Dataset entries
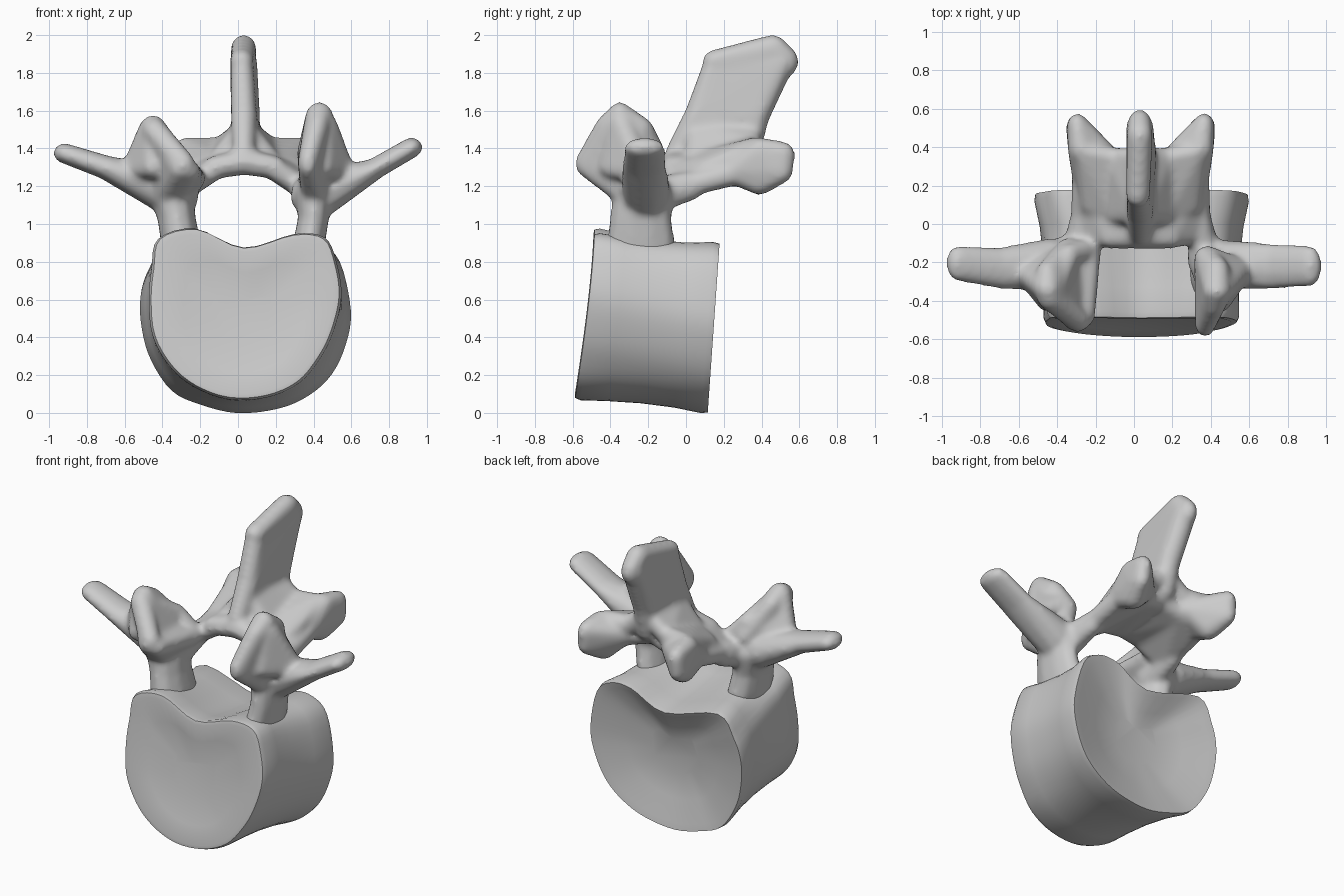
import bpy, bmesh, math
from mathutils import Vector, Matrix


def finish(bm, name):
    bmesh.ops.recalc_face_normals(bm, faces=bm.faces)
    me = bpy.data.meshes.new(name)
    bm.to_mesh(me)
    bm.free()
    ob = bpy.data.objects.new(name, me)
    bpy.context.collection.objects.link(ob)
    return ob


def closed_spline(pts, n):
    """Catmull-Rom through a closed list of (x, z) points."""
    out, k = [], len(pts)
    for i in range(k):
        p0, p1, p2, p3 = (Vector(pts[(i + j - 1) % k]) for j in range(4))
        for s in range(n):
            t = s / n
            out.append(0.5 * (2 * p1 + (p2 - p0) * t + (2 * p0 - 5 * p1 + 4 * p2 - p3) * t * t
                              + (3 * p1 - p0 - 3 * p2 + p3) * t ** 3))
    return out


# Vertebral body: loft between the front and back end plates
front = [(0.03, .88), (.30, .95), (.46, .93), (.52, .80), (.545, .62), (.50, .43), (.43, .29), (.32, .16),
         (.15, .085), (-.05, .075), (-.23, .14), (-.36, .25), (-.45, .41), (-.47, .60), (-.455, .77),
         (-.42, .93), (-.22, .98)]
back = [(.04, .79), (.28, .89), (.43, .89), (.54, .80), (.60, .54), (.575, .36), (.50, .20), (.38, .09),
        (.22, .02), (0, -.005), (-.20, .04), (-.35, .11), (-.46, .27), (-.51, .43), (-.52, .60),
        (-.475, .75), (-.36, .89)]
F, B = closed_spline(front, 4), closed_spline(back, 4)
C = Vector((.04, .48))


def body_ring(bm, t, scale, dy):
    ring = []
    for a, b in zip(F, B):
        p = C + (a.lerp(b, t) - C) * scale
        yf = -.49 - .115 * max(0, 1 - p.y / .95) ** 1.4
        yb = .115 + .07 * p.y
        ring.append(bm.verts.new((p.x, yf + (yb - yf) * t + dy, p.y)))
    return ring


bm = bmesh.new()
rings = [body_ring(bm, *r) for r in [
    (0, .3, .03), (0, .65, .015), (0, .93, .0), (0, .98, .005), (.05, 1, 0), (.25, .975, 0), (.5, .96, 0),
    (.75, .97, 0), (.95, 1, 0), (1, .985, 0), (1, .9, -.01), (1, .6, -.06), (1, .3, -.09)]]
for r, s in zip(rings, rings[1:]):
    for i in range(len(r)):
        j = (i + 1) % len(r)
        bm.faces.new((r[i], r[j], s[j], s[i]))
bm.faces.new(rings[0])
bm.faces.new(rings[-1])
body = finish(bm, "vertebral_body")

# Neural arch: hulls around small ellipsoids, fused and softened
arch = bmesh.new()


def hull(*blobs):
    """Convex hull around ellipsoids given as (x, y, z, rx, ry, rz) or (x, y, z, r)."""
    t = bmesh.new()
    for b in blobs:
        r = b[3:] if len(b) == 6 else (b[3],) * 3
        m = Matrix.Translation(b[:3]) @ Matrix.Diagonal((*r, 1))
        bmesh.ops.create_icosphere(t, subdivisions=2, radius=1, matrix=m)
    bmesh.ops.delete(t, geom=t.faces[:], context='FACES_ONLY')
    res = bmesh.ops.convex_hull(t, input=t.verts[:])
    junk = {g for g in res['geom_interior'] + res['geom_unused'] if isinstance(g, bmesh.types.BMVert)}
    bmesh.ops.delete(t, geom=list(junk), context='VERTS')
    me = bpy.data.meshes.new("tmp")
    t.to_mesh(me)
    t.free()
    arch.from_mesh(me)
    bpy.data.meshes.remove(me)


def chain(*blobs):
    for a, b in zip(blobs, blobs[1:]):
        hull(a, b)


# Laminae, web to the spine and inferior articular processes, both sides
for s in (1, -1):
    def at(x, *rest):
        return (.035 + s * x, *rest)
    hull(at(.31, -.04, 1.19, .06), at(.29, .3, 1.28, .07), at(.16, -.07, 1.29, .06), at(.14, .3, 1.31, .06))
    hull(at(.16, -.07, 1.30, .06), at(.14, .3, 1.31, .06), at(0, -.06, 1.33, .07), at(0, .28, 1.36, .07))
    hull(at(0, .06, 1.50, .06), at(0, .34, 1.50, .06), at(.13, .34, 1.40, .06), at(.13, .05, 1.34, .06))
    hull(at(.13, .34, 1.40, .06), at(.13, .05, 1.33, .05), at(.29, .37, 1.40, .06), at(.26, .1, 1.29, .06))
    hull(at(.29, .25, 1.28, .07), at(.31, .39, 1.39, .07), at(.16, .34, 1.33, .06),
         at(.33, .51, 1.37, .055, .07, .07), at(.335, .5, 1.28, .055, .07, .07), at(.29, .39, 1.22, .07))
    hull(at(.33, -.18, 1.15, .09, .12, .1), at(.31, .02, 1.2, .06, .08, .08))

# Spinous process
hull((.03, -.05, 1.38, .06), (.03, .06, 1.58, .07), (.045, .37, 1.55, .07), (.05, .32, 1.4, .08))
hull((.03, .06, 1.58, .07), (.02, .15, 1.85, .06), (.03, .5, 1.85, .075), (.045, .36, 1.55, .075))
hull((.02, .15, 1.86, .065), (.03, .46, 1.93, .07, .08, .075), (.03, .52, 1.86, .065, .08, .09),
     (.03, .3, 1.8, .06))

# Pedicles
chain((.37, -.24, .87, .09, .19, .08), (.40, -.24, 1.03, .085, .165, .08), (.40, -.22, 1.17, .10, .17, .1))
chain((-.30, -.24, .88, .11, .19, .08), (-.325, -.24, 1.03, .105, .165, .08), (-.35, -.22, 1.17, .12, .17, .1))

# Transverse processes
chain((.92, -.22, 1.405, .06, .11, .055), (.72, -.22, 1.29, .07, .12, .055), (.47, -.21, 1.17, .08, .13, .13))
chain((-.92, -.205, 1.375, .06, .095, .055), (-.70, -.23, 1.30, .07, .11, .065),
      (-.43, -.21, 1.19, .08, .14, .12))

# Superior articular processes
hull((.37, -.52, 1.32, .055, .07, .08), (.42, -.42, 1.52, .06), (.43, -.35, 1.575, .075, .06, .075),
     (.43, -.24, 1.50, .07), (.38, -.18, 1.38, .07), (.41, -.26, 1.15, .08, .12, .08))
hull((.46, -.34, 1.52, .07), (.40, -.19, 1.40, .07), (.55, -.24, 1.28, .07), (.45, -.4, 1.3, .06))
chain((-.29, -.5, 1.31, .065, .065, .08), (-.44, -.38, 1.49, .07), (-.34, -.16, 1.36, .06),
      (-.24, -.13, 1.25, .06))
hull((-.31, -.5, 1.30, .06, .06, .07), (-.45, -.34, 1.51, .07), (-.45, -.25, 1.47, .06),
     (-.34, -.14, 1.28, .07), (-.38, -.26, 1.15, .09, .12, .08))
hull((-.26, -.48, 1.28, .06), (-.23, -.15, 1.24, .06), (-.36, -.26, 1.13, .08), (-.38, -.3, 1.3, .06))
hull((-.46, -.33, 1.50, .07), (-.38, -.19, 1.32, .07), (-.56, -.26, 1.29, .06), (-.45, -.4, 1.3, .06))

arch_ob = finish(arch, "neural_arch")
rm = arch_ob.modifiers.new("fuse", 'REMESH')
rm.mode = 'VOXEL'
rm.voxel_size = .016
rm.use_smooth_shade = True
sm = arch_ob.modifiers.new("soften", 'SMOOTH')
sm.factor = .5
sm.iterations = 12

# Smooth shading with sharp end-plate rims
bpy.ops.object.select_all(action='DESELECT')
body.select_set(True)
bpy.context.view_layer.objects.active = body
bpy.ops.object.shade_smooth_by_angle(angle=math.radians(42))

- Instructions for the task: Copy out each line of the data above, exactly, if it lies between the line holding "bm.to_mesh(me)" and the line holding "m = Matrix.Translation(b[:3])", inclusive; copy no other line.

- Written answer:
    bm.to_mesh(me)
    bm.free()
    ob = bpy.data.objects.new(name, me)
    bpy.context.collection.objects.link(ob)
    return ob


def closed_spline(pts, n):
    """Catmull-Rom through a closed list of (x, z) points."""
    out, k = [], len(pts)
    for i in range(k):
        p0, p1, p2, p3 = (Vector(pts[(i + j - 1) % k]) for j in range(4))
        for s in range(n):
            t = s / n
            out.append(0.5 * (2 * p1 + (p2 - p0) * t + (2 * p0 - 5 * p1 + 4 * p2 - p3) * t * t
                              + (3 * p1 - p0 - 3 * p2 + p3) * t ** 3))
    return out


# Vertebral body: loft between the front and back end plates
front = [(0.03, .88), (.30, .95), (.46, .93), (.52, .80), (.545, .62), (.50, .43), (.43, .29), (.32, .16),
         (.15, .085), (-.05, .075), (-.23, .14), (-.36, .25), (-.45, .41), (-.47, .60), (-.455, .77),
         (-.42, .93), (-.22, .98)]
back = [(.04, .79), (.28, .89), (.43, .89), (.54, .80), (.60, .54), (.575, .36), (.50, .20), (.38, .09),
        (.22, .02), (0, -.005), (-.20, .04), (-.35, .11), (-.46, .27), (-.51, .43), (-.52, .60),
        (-.475, .75), (-.36, .89)]
F, B = closed_spline(front, 4), closed_spline(back, 4)
C = Vector((.04, .48))


def body_ring(bm, t, scale, dy):
    ring = []
    for a, b in zip(F, B):
        p = C + (a.lerp(b, t) - C) * scale
        yf = -.49 - .115 * max(0, 1 - p.y / .95) ** 1.4
        yb = .115 + .07 * p.y
        ring.append(bm.verts.new((p.x, yf + (yb - yf) * t + dy, p.y)))
    return ring


bm = bmesh.new()
rings = [body_ring(bm, *r) for r in [
    (0, .3, .03), (0, .65, .015), (0, .93, .0), (0, .98, .005), (.05, 1, 0), (.25, .975, 0), (.5, .96, 0),
    (.75, .97, 0), (.95, 1, 0), (1, .985, 0), (1, .9, -.01), (1, .6, -.06), (1, .3, -.09)]]
for r, s in zip(rings, rings[1:]):
    for i in range(len(r)):
        j = (i + 1) % len(r)
        bm.faces.new((r[i], r[j], s[j], s[i]))
bm.faces.new(rings[0])
bm.faces.new(rings[-1])
body = finish(bm, "vertebral_body")

# Neural arch: hulls around small ellipsoids, fused and softened
arch = bmesh.new()


def hull(*blobs):
    """Convex hull around ellipsoids given as (x, y, z, rx, ry, rz) or (x, y, z, r)."""
    t = bmesh.new()
    for b in blobs:
        r = b[3:] if len(b) == 6 else (b[3],) * 3
        m = Matrix.Translation(b[:3]) @ Matrix.Diagonal((*r, 1))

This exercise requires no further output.